This inclusion of homosexual groups in the parade has been a 20-year-long battle between parade organizers, politicians and gay rights organizations. This issue stems all the way back to 1994 when state courts mandated that homosexual organizations be allowed to march in the parade. Instead of including the groups in the St. Patrick’s festivities, the parade committee decided to cancel the parade. In 1995 gay organizations lost the battle again and were told they could not march in the parade by the Supreme Court, who made a unanimous decision that the parade could exclude any group they choose, due to the event’s private funding. Due to this ruling, the mayor and other major politicians refused to march in the parade.
For the past four years, Boston’s gay rights and advocacy group, MassEquality, has registered to be a part of the parade; the second largest St. Patrick’s Day parade in America. Each year they have been denied by parade coordinators. However, after much debate, and Mayor Martin J. Walsh’s threats to boycott the parade if MassEquality was denied permission to march, the parade committee changed their decision. This year, for the first time ever, the gay organization MassEquality finally gained the right to march in Boston’s St. Patrick’s Day parade.

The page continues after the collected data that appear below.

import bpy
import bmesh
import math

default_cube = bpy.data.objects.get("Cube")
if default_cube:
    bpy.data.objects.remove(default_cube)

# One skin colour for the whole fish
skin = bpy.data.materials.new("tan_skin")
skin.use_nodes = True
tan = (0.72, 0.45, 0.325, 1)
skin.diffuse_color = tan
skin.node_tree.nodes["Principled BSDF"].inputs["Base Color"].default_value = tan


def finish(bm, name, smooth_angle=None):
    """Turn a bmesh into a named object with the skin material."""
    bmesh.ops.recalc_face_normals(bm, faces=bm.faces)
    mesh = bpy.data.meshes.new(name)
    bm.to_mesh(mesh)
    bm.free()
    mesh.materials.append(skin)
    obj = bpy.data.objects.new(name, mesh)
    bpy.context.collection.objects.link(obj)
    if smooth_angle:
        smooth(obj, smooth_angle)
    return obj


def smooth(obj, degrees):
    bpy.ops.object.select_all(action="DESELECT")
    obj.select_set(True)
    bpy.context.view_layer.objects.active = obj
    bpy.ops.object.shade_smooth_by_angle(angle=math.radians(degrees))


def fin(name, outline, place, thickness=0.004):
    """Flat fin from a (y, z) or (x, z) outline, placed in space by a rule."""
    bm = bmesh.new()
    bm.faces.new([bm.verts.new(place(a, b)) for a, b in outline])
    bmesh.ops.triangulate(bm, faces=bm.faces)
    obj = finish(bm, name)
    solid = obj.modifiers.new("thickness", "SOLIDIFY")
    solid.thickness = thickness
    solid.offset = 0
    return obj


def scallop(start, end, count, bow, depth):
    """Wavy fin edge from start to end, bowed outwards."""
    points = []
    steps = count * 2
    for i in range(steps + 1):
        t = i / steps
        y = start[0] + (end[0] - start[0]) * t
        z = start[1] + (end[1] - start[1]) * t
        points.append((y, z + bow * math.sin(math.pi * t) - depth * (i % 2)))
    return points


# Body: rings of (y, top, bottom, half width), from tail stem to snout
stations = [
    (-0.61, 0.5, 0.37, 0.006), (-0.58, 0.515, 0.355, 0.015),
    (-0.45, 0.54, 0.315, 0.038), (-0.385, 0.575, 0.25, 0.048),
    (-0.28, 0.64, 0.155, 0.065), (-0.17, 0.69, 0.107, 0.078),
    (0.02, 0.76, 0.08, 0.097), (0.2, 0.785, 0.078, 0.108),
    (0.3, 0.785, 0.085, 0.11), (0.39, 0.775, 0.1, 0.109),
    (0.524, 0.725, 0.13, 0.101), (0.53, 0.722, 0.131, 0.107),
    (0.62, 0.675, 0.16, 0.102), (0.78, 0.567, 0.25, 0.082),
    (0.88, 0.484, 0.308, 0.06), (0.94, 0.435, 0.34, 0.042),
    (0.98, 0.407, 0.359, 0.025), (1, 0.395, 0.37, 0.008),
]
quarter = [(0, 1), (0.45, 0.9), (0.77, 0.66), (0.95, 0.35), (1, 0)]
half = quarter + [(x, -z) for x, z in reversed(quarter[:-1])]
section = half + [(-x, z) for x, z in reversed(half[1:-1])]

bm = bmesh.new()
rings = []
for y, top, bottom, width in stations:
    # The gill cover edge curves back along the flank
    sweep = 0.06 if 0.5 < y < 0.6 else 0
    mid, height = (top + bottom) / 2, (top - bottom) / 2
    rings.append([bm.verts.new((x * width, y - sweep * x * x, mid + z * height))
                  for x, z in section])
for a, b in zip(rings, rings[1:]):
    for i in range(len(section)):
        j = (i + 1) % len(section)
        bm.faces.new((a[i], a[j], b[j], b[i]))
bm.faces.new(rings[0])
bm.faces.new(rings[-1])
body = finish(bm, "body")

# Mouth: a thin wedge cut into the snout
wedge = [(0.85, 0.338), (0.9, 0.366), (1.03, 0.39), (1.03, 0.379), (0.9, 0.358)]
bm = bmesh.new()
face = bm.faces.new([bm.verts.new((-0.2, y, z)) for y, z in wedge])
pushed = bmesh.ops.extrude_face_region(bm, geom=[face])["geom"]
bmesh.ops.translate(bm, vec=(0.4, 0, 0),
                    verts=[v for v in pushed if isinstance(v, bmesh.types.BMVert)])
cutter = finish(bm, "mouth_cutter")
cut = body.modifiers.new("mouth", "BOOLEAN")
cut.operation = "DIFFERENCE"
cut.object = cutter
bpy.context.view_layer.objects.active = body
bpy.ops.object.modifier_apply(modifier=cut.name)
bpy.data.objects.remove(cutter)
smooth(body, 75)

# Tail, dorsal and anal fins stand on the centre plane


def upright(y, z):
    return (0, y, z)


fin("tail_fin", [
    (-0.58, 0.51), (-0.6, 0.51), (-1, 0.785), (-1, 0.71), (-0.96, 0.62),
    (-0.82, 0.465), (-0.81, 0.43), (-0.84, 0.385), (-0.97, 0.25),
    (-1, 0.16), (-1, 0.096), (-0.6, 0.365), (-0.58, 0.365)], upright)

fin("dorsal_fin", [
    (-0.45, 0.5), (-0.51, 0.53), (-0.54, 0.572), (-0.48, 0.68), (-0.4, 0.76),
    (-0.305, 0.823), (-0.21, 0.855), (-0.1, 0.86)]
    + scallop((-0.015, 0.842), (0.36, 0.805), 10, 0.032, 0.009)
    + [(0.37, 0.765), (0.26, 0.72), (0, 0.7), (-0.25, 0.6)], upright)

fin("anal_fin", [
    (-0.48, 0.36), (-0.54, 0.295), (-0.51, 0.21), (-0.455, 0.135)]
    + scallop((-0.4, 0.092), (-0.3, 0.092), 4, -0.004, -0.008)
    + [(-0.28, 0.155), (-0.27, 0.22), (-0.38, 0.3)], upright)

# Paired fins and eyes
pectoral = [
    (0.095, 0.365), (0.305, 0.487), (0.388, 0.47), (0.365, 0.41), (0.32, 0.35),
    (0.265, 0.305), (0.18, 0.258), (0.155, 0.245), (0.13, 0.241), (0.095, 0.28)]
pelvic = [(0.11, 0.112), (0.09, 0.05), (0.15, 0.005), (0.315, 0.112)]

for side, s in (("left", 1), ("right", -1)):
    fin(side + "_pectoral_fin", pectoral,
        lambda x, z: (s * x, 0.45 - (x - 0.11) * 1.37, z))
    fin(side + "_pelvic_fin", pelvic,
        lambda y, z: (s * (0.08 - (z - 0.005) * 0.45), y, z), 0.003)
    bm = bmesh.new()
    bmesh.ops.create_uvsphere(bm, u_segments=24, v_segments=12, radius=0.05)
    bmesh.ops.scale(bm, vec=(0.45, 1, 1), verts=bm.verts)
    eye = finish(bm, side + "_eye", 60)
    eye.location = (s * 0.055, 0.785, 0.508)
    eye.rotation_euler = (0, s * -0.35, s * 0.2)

While this change is seen by some as a major progressive advancement for the parade, as well as for gay rights, the decision to let MassEquality join the parade comes with limitations. The parade organizers have banned the group from identifying their homosexuality while participating in the parade. MassEquality marchers can carry a banner with the organization’s name, but they are prohibited from wearing clothing or holding signs that publicize or promote homosexuality.
The parade committee supports their decision with claims that they don’t want to take focus from the Irish celebration by allowing MassEquality to flaunt their homosexuality. They have also stated that the gay rights group doesn’t need to publicize their sexual orientation because the advocacy group is already well-known, and that wearing t-shirts and holding signs regarding homosexuality would be unnecessary and superfluous. Further, when MassEquality asked if they could march with a rainbow flag, the committee replied conditionally, saying they can only carry the rainbow if a pot of gold is at the end.
This isn’t the only St. Patrick’s day parade in which homosexual groups have been prohibited from marching. New York City’s Irish celebration also had banned gay rights organizations from participating in their St. Patrick’s Day parade. This year, Mayor Bill de Blasio will be boycotting the parade to show his support for gay rights.
Negotiations and meetings will be held in the coming days as final decisions are made regarding MassEquality’s dress code and sign usage for the upcoming St. Patrick’s Day parade, in which the gay advocacy organization finally gained the right to march.
By Allison Longstreet